Stalling over tap tax blamed for tightening of budgets in education
Public expenditure cuts are having an impact on education institutions across Northern Ireland.
The Belfast Telegraph asked the Association for Northern Ireland Colleges (ANIC), Queen’s University, Belfast (QUB) and the University of Ulster (UU) how budget cuts and the financial downturn is affecting them. We asked if they had plans for redundancies/department closures.
UU vice-chancellor Professor Richard Barnett said that the cuts have nothing to do with the UK’s public finances and blamed them on the Executive’s decision not to charge for public water.
He said: “In terms of the strategic capital investment fund, the University of Ulster’s allocation will fall from £6.9m to £2.5m.
“Essentially, in Northern Ireland we are choosing to pay for water by cutting health and education budgets.”
A QUB spokesman said that it had already taken action through the 2009 Academic and Financial Plan to deal with the impact of cuts in public funding in 2010-11.
The university announced details last year of a controversial plan to cut more than 100 academic and research jobs across all 20 schools in the university.
Meanwhile, ANIC — which represents the six colleges of further and higher education — has warned that it is not immune to the pressures of reduced funding.
ANIC chief executive John D’Arcy said: “The biggest threat is to part time recreational or leisure and non accredited courses as the colleges are determined to protect courses offering people essential skills.”
Recently Employment and Learning Minister Sir Reg Empey said: “We have no plans at the moment to reduce recurrent funding to the FE sector.
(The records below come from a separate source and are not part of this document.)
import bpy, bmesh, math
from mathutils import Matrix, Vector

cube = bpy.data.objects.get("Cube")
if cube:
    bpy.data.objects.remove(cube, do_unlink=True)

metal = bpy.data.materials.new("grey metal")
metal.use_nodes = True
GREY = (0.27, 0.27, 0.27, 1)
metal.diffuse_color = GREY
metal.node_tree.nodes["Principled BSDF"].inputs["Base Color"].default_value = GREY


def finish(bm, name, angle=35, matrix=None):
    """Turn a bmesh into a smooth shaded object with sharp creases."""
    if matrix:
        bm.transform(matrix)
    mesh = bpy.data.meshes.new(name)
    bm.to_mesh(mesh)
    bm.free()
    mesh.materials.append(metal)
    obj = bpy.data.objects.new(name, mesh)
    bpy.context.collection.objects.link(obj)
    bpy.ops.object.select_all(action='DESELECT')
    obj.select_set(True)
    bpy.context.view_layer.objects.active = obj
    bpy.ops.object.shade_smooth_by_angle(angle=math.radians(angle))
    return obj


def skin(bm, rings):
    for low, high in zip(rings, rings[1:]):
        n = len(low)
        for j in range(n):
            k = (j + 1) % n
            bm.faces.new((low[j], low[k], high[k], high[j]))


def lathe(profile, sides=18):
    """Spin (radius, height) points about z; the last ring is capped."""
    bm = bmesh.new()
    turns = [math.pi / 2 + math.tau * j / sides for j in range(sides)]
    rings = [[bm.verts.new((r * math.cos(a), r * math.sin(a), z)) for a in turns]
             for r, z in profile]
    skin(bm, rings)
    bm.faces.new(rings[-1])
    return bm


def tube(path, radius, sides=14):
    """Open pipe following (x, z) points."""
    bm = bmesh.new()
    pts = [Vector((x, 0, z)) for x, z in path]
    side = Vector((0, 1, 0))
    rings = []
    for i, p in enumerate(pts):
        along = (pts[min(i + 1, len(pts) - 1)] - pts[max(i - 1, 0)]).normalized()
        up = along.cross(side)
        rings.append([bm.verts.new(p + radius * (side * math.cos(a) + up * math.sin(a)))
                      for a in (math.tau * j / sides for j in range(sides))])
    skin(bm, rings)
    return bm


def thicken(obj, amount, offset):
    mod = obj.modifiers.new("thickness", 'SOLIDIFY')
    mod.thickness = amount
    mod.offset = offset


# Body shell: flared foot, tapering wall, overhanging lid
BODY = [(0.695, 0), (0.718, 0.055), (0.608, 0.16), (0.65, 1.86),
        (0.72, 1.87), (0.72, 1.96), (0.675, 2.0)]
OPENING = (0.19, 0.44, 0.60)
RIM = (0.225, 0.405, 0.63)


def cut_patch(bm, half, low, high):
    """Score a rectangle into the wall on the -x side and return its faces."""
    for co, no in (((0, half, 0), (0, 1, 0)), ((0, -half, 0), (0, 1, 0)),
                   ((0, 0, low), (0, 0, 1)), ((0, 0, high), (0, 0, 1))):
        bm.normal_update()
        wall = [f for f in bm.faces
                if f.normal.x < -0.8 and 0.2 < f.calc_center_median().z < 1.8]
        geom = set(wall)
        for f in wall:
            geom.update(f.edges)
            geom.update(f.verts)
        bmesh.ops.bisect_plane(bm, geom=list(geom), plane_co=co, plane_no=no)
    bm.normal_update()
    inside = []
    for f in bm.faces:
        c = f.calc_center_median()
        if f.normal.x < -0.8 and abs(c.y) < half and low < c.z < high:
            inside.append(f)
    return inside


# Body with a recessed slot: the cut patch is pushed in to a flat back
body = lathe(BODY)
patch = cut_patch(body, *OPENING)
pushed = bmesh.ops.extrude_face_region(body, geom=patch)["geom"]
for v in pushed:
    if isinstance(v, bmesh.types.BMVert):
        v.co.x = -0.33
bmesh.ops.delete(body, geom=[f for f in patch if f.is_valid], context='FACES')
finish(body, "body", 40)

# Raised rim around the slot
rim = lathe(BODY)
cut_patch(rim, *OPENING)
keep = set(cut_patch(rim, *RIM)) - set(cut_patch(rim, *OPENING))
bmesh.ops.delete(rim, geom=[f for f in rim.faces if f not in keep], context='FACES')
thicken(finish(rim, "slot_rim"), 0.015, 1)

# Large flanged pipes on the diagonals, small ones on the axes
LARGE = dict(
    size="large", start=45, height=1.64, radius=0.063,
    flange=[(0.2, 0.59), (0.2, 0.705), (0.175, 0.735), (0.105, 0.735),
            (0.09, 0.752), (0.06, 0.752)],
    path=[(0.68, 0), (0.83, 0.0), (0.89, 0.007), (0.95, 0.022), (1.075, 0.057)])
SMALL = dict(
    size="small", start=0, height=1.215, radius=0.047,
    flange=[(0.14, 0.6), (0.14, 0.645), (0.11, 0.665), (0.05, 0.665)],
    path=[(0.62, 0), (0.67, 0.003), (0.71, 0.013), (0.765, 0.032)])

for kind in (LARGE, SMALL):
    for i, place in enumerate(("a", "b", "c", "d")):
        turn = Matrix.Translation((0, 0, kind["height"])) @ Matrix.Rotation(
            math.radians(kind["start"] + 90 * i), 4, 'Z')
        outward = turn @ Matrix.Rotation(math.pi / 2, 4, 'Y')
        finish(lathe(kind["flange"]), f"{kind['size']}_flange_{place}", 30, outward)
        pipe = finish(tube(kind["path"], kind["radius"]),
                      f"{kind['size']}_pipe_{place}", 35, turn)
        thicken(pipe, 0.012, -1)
“However, that does not take into account what may emerge after the election.”